Explore the Trail
This artwork is a part of the Public Art Audio Trail, follow the link below to see all the artworks on the trail.
About the Artwork
In 1999 Wagga Wagga City Council commissioned Wantabadgery based artist Mary Perrott Stimson to create three bas relief bronze sculptures. Stimson spent a day on Baylis Street sketching the parade of characters that walked by. Stimson had to resort to following her inspiration down the road as he moved on before she had finished.
“He was a very tall young man with an incredibly long neck and hair that partied in the middle and sprouted out. He was lounging by a pillar.”
In 2000, Council held a community competition to name the art works. Victor was named due to his location, near the Victoria Hotel.

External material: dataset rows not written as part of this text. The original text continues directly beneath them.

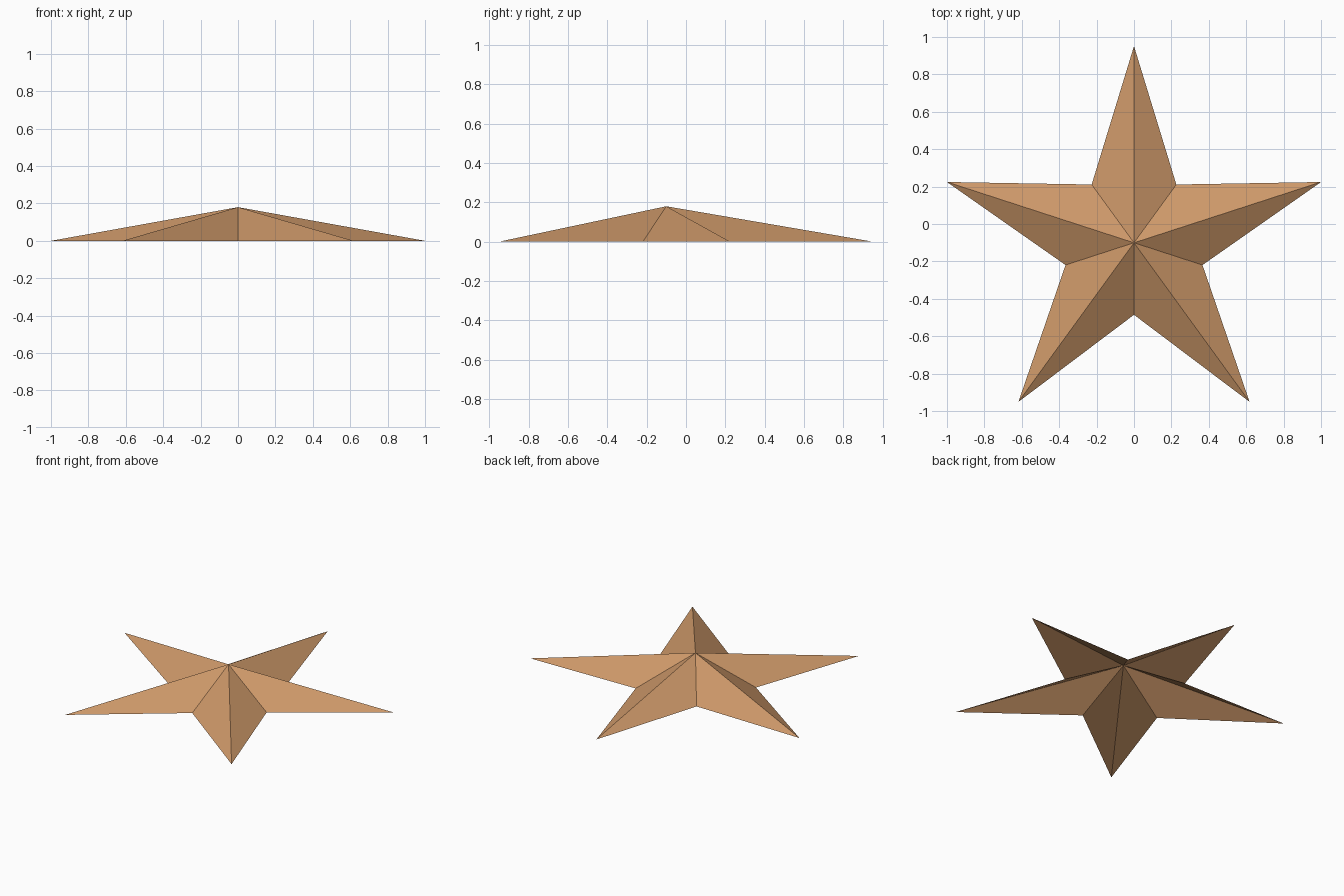
import bpy
import bmesh
import math

if "Cube" in bpy.data.objects:
    bpy.data.objects.remove(bpy.data.objects["Cube"])

# Main dimensions
POINTS = 5
OUTER = 1 / math.cos(math.radians(18))              # tip radius, overall width 2
INNER = 0.385                                       # notch radius
HEIGHT = 0.18
CENTRE_Y = -OUTER * (1 - math.cos(math.pi / POINTS)) / 2

copper = bpy.data.materials.new("copper_brown")
copper.diffuse_color = (0.61, 0.314, 0.141, 1)
copper.use_nodes = True
copper.node_tree.nodes["Principled BSDF"].inputs["Base Color"].default_value = copper.diffuse_color

# Open-bottomed faceted star: rim of alternating tips and notches, raised apex
bm = bmesh.new()
apex = bm.verts.new((0, CENTRE_Y, HEIGHT))
rim = []
for i in range(2 * POINTS):
    radius = INNER if i % 2 else OUTER
    angle = math.pi / 2 + i * math.pi / POINTS
    rim.append(bm.verts.new((radius * math.cos(angle),
                             CENTRE_Y + radius * math.sin(angle), 0)))
for a, b in zip(rim, rim[1:] + rim[:1]):
    bm.faces.new((apex, a, b))

mesh = bpy.data.meshes.new("star_shell")
bm.to_mesh(mesh)
bm.free()
mesh.materials.append(copper)
star = bpy.data.objects.new("star_shell", mesh)
bpy.context.collection.objects.link(star)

Mary Perrott Stimson has produced numerous public artworks around Australia and internationally, including murals for London Hospital and bronze sculptures for the City of Richmond, Victoria. She was born in Norfolk, United Kingdom and studied at the Chelsea College of Art and then the Chisholm Institute of Technology and University of Melbourne. Her inspiration comes especially from Egyptian, Etruscan, Roman, Medieval and Papua New Guinea bas-relief work, often centred on portraiture and archetypal imagery. From her studies, Stimson was obsessed with figurative sculpture, a contrast to the increasingly abstract world. Her double-sided bas relief style created figures that were flattish, but still three dimensional. Stimson said “They are actually drawings – three dimensional drawings made of bronze.”